Taking the Next Step

Honestly? Part of the reason I've delayed getting back to the azalea mosaic is the knowledge that I needed to shift the squares over and down. I thought long and hard about it and came to the conclusion that it would be easier to do with the top laid out on the table and turned so that the rows of squares would be up and down, not canted. That angling throws off my perception something fierce. Why the shift? Two-fold, really. I wanted a little more free space around the edge in case I decided to "float" the center or to allow a 1/2 inch or wider binding should I decide to go that route. But mostly, the design had started looking cramped to me, and not quite enough gap between the squares. This shifting solved that and I definitely like the look better. I breath out, not in when viewing it now.

I have to thank Mary Stori for the brilliant idea of using a Clover mini-iron to temporarily tack the squares in place. Even though I have used the Steam-a-Seam lite fusible on the squares, its natural tackiness is not enough to ensure squares won't fall off or shift as I take the next steps.
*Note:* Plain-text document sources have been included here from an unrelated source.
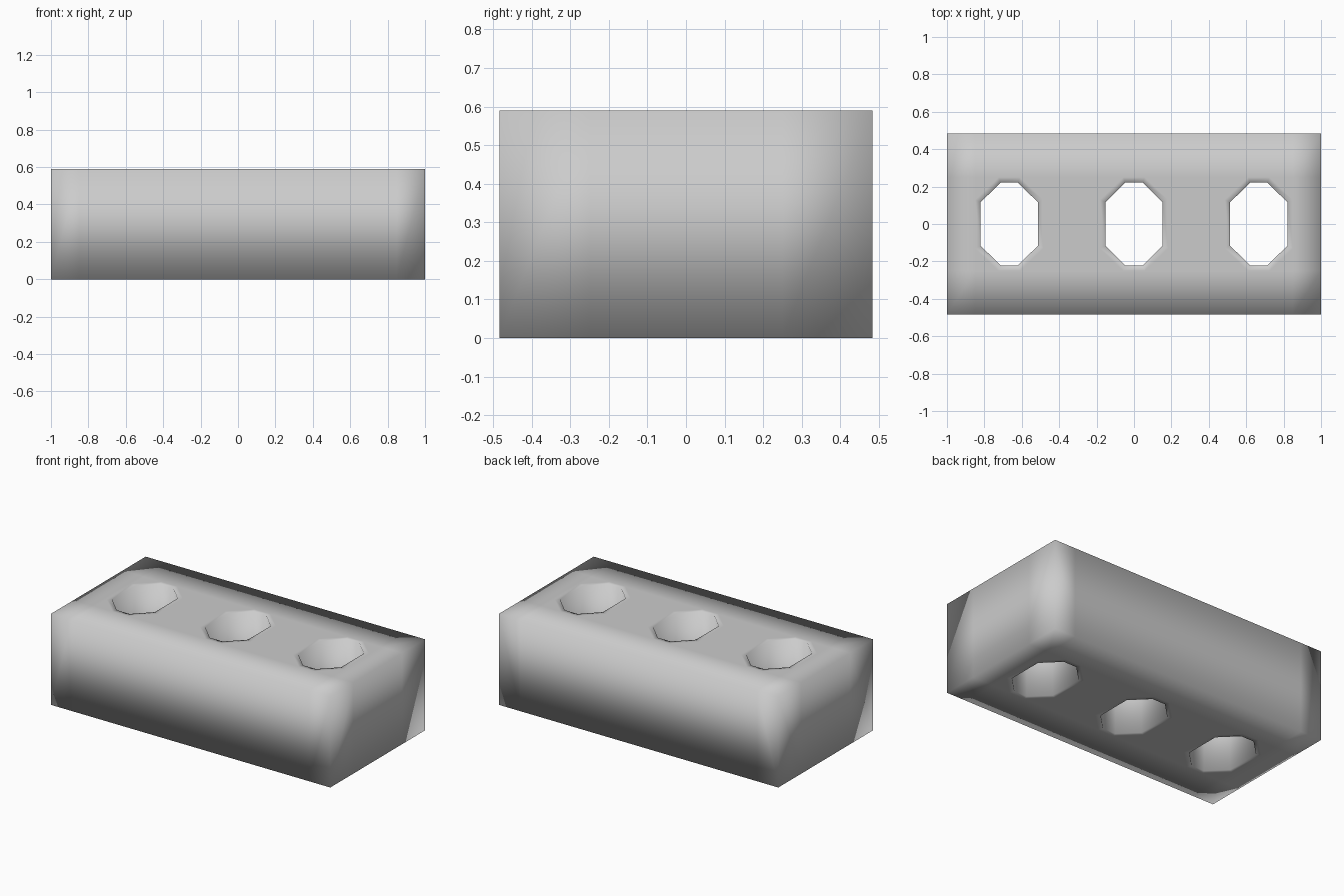
import bpy, bmesh

if "Cube" in bpy.data.objects:
    bpy.data.objects.remove(bpy.data.objects["Cube"])

HX, HY, H = 1.0, 0.484, 0.59
CENTRES = (-0.667, 0.0, 0.667)


def octagon(cx, hx, hy, a, b):
    return [(cx + x, y) for x, y in ((hx, -b), (hx, b), (a, hy), (-a, hy),
                                     (-hx, b), (-hx, -b), (-a, -hy), (a, -hy))]


# Support ring around each hole: half sizes and flat-side half lengths
RX, RY, RA, RB = 0.182, 0.25, 0.057, 0.13
xs = sorted([-HX, HX] + [c + d for c in CENTRES for d in (-RX, -RA, RA, RX)])
ys = [-HY, -RY, -RB, RB, RY, HY]

bm = bmesh.new()
cache = {}


def vert(x, y, z):
    key = (round(x, 4), round(y, 4), round(z, 4))
    if key not in cache:
        cache[key] = bm.verts.new(key)
    return cache[key]


def face(*pts):
    bm.faces.new([vert(*p) for p in pts])


# Top and bottom faces: a grid left open at the rings
for z in (0, H):
    for i in range(len(xs) - 1):
        for j in range(5):
            x0, x1, y0, y1 = xs[i], xs[i + 1], ys[j], ys[j + 1]
            mx, my = (x0 + x1) / 2, (y0 + y1) / 2
            quad = [(x0, y0, z), (x1, y0, z), (x1, y1, z), (x0, y1, z)]
            hit = [c for c in CENTRES if abs(mx - c) < RX]
            if hit and abs(my) < RY:
                dx = mx - hit[0]
                if abs(dx) > RA and abs(my) > RB:
                    # Corner triangle outside the octagon
                    inner = min(quad, key=lambda p: abs(p[0] - hit[0]) + abs(p[1]))
                    face(*[p for p in quad if p != inner])
            else:
                face(*quad)

# Outer walls
for s in (-HY, HY):
    for a, b in zip(xs, xs[1:]):
        face((a, s, 0), (b, s, 0), (b, s, H), (a, s, H))
for s in (-HX, HX):
    for a, b in zip(ys, ys[1:]):
        face((s, a, 0), (s, b, 0), (s, b, H), (s, a, H))

# Octagonal through holes with their rims
for c in CENTRES:
    ring = octagon(c, RX, RY, RA, RB)
    hole = octagon(c, 0.153, 0.222, 0.046, 0.116)
    for k in range(8):
        n = (k + 1) % 8
        for z in (0, H):
            face((*ring[k], z), (*ring[n], z), (*hole[n], z), (*hole[k], z))
        face((*hole[k], 0), (*hole[n], 0), (*hole[n], H), (*hole[k], H))

bmesh.ops.recalc_face_normals(bm, faces=bm.faces)
for f in bm.faces:
    f.smooth = True
mesh = bpy.data.meshes.new("brick")
bm.to_mesh(mesh)
bm.free()
bpy.context.collection.objects.link(bpy.data.objects.new("brick", mesh))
The next steps being to turn the quilt back to square and mark a chalk line around what will probably be the perimeter (if you click on the picture, you can make out the chalk line in the larger photo). Now I can fill in gaps along the edges and trim away parts of squares that fall outside the line. And with all the mosaic "tiles" in place, I can permanently fuse them down. The latest additions aren't tacked so rather than moving the whole thing to the ironing board for the final fusing, I leave it on the table and slip my June Tailor Cut and Press board under it, shifting it around as necessary.

The directions recommend using a press cloth during fusing. Here I've used the release paper saved after removing it from fusible web used in another project. You'll note that the sole plate of my iron has no steam vents, as it is a dry iron. I found it at Vermont Country Store, and love it for fusing because of the smooth flat surface.

And here it is, ready for quilting. I'm going to do up a small sample with leftover squares so I can try out some different ideas for the quilting as well as batting. Pushing through my resistance to take the next steps on this piece has energized me. It has also reminded me that freedom does NOT come from ignoring problems but from facing them head-on, especially once the mind has had a chance to work through them. These things just won't finish themselves up without my help, dang it!

1 comment:

Linda said...

You're so right - "freedom does NOT come from ignoring problems but from facing them head-on" but how often do I avoid that next step. Problems don't get solved by themselves, and I know that if I'm going to mess up, it's better to do it sooner rather than later, but I can still find ways to put off that moment when I have to commit. I'm just glad that I'm not alone!